Search the data for the word "start". Reproduce every line where it is found.
===============
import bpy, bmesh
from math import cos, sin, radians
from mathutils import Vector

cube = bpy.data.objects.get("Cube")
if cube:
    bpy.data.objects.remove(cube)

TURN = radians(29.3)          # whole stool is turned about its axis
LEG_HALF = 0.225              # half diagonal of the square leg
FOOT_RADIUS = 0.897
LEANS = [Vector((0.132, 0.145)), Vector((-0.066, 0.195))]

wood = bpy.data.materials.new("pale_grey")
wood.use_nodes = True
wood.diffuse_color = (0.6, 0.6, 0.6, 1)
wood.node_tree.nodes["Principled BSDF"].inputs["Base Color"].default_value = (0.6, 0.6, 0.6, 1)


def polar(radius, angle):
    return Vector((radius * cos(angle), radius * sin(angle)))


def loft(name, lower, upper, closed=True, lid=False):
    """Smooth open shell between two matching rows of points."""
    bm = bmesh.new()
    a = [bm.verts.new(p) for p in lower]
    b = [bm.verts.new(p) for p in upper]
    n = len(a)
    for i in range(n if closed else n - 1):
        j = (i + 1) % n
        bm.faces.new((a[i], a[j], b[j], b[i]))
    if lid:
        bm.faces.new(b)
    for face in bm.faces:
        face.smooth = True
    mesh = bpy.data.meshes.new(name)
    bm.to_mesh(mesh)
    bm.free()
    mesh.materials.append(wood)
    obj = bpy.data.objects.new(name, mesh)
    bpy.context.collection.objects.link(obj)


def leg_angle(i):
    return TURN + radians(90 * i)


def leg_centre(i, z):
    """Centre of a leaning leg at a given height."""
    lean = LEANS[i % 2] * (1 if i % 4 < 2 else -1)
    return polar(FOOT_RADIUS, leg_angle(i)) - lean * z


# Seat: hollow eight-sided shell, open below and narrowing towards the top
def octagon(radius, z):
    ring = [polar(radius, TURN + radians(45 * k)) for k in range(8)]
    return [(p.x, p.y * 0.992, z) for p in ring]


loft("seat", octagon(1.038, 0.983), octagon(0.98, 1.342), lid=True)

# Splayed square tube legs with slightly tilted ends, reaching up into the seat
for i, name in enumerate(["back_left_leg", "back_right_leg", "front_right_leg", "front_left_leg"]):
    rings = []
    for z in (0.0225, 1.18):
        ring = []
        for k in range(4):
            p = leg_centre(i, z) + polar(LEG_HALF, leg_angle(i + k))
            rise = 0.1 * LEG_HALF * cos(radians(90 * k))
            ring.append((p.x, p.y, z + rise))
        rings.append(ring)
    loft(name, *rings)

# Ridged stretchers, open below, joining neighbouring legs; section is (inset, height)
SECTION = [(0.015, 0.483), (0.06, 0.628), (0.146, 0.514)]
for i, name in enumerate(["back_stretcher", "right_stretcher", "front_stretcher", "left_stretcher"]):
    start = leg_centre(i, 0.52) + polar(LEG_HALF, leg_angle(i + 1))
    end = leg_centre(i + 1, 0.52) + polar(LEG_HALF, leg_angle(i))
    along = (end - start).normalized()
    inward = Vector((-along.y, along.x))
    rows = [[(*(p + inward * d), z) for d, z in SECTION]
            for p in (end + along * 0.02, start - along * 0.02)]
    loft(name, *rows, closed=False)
===============
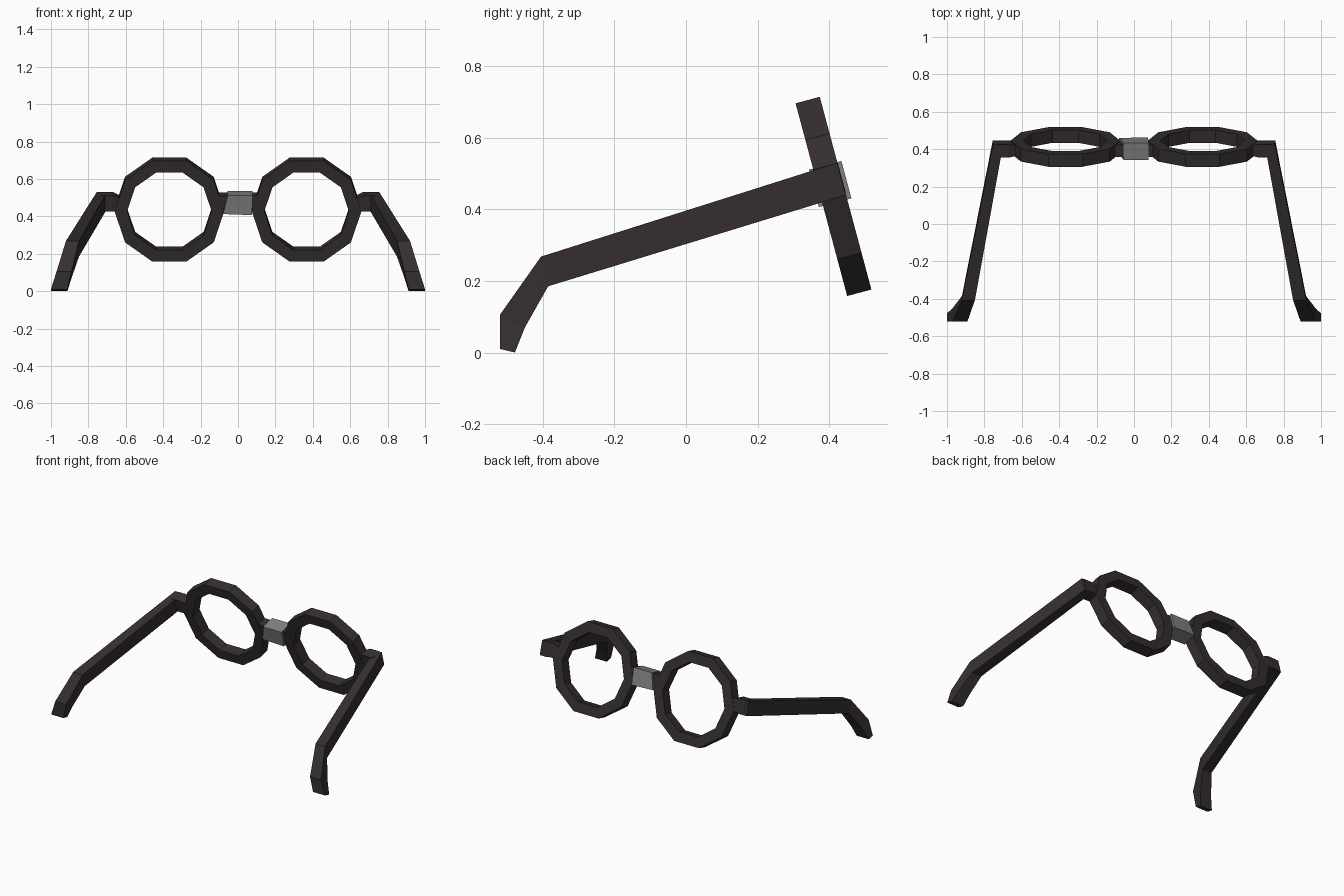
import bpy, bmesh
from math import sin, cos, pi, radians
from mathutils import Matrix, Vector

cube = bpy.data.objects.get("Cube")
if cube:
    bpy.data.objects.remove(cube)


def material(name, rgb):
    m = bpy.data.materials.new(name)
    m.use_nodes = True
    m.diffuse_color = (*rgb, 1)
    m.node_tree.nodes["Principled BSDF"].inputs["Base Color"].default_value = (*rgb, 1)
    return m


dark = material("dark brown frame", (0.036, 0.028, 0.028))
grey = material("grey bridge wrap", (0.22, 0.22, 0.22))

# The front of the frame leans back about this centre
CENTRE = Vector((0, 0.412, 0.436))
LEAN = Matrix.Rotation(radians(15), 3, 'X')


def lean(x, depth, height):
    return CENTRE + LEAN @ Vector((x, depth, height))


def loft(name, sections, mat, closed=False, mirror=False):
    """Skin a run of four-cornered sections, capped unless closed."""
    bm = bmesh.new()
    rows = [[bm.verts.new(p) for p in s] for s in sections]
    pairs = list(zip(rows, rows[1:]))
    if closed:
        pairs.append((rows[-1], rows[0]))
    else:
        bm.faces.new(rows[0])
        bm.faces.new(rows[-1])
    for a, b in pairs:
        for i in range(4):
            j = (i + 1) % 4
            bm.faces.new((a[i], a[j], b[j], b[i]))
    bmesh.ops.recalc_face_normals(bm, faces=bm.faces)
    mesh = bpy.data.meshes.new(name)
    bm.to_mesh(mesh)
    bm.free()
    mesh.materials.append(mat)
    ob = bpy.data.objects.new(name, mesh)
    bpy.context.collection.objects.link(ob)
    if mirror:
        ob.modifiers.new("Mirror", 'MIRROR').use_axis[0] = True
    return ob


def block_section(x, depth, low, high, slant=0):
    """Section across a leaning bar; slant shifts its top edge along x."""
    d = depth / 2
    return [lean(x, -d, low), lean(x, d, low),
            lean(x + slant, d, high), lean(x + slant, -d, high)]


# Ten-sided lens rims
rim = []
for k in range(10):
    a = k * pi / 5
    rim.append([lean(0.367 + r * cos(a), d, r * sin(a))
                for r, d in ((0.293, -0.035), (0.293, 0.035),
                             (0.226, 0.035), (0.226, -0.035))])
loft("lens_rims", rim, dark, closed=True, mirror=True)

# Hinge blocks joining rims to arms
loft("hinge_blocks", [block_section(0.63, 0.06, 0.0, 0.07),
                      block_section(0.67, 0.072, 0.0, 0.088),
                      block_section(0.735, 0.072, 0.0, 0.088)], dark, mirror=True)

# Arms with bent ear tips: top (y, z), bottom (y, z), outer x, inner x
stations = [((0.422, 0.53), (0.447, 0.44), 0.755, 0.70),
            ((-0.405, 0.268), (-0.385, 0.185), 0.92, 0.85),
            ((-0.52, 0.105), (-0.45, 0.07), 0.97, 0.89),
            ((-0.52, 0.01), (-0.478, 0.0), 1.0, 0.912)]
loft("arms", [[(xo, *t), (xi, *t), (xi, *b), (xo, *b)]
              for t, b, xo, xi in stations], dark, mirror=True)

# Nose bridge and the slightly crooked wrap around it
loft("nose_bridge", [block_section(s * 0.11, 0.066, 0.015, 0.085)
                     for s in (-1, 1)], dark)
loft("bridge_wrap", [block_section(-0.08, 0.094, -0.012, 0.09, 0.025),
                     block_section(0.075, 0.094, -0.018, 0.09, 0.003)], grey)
===============
**Written solution:**
    start = leg_centre(i, 0.52) + polar(LEG_HALF, leg_angle(i + 1))
    along = (end - start).normalized()
            for p in (end + along * 0.02, start - along * 0.02)]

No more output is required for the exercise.